At least 20 former gymnasts, including Olympians and Commonwealth Games medal winners, have recently told of a toxic culture within the sport.
Gymnasts have used social media platforms to detail fat-shaming and other forms of physical and mental abuse during their careers.
The outpourings prompted Gymnastics Australia to ask the Australian Human Rights Commission to examine the sport's culture and practices.
"Over the last couple of weeks athletes have shared their personal experiences ... many of those experiences are, quite simply, not acceptable," Gymnastics Australia chief executive officer Kitty Chiller said on Thursday.
"They reinforce the need for more to be done to change the culture of gymnastics."
Chiller said the human rights commission would review all aspects of the sport.
"The commission's independence ensures the integrity of the review and the commitment made by everyone at Gymnastics Australia to genuinely listen and learn from our athletes and the gymnastics community," she said.
"It also provides confidence to those who have more to contribute or who have not yet spoken that their experiences will be heard by an independent team of professionals.
"The review will build an understanding of the culture of gymnastics in Australia and any barriers there may be in reporting behaviours that go against what we stand for - zero tolerance of any form of abuse."

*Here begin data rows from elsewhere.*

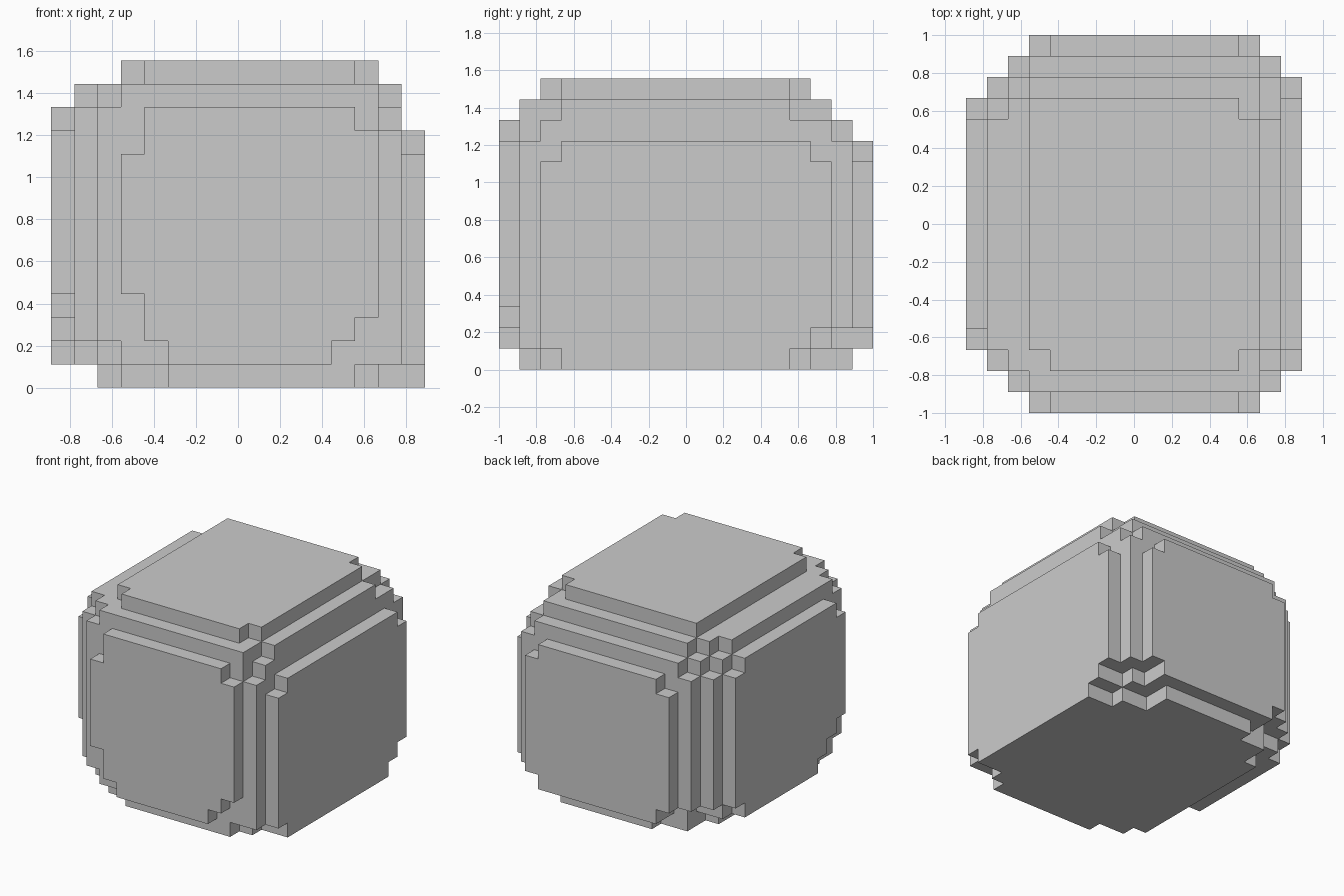
import bpy, bmesh
from mathutils import Vector

if "Cube" in bpy.data.objects:
    bpy.data.objects.remove(bpy.data.objects["Cube"])

U = 1 / 9          # edge length of one block
cells = set()


def fill(x, y, z):
    """Fill a box of blocks given three (start, end) ranges."""
    cells.update((i, j, k) for i in range(*x) for j in range(*y) for k in range(*z))


def layer(z, boxes):
    for x0, x1, y0, y1 in boxes:
        fill((x0, x1), (y0, y1), z)


# Main body
layer((2, 11), [(-6, 7, -8, 8), (-7, 7, -7, 7)])
layer((1, 2), [(-5, 7, -8, 6), (-5, 6, -8, 7), (-6, 7, -7, 6), (-7, 7, -6, 6)])

# Base
layer((0, 1), [(-3, 4, -8, 8), (4, 5, -8, 6), (5, 6, -7, 6),
               (-5, -3, -7, 7), (-6, -5, -6, 5)])

# Stepped top
layer((11, 12), [(-5, 6, -8, 8), (-6, 6, -8, 7), (-7, 7, -7, 6), (6, 7, -7, 7)])
layer((12, 13), [(-5, 6, -8, 7), (-6, 6, -7, 6), (-7, 7, -6, 5)])
layer((13, 14), [(-4, 5, -7, 6), (-5, 5, -6, 6), (5, 6, -6, 5)])

# Raised front panel: rows of z range, x range
for z0, z1, a, b in [(1, 2, -3, 4), (2, 3, -4, 5), (3, 4, -4, 6),
                     (4, 10, -5, 6), (10, 11, -4, 6), (11, 12, -4, 5)]:
    fill((a, b), (-9, 0), (z0, z1))

# Raised back panel
for z0, z1, a, b in [(1, 2, -4, 5), (2, 10, -5, 6), (10, 11, -4, 5)]:
    fill((a, b), (0, 9), (z0, z1))

# Raised left panel: rows of z range, y range
for z0, z1, a, b in [(1, 2, -3, 5), (2, 3, -4, 6), (3, 4, -5, 6),
                     (4, 11, -6, 6), (11, 12, -5, 5)]:
    fill((-8, 0), (a, b), (z0, z1))

# Raised right panel
for z0, z1, a, b in [(0, 1, -6, 5), (1, 2, -7, 6), (2, 10, -7, 7), (10, 11, -6, 6)]:
    fill((0, 8), (a, b), (z0, z1))

# Skin the blocks with outer faces only, then merge the flat areas
bm = bmesh.new()
verts = {}


def vert(p):
    key = tuple(round(c) for c in p)
    if key not in verts:
        verts[key] = bm.verts.new(Vector(key) * U)
    return verts[key]


for cell in cells:
    for axis in range(3):
        for side in (0, 1):
            n = [0, 0, 0]
            n[axis] = 2 * side - 1
            if tuple(c + d for c, d in zip(cell, n)) in cells:
                continue
            o, u, v = Vector(cell), Vector((0, 0, 0)), Vector((0, 0, 0))
            o[axis] += side
            u[(axis + 1) % 3] = 1
            v[(axis + 2) % 3] = 1
            corners = [o, o + u, o + u + v, o + v]
            bm.faces.new([vert(p) for p in (corners if side else corners[::-1])])

bmesh.ops.dissolve_limit(bm, angle_limit=0.01, verts=bm.verts[:], edges=bm.edges[:])
mesh = bpy.data.meshes.new("block_boulder")
bm.to_mesh(mesh)
bm.free()
bpy.context.collection.objects.link(bpy.data.objects.new("block_boulder", mesh))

The commission would detail the review process within weeks.
"The commission will facilitate a series of listening and focus groups, seek written submissions and conduct interviews to understand athlete, both past and present, experiences," Chiller said.
The review, due to be completed by March next year, was welcomed by the Australian Olympic Committee (AOC).
"Committing to an independent review of policies, practices and governance structures sends a strong signal to the gymnastics community and indeed the broader sporting community of their (Gymnastics Australia) commitment," AOC chief executive Matt Carroll said.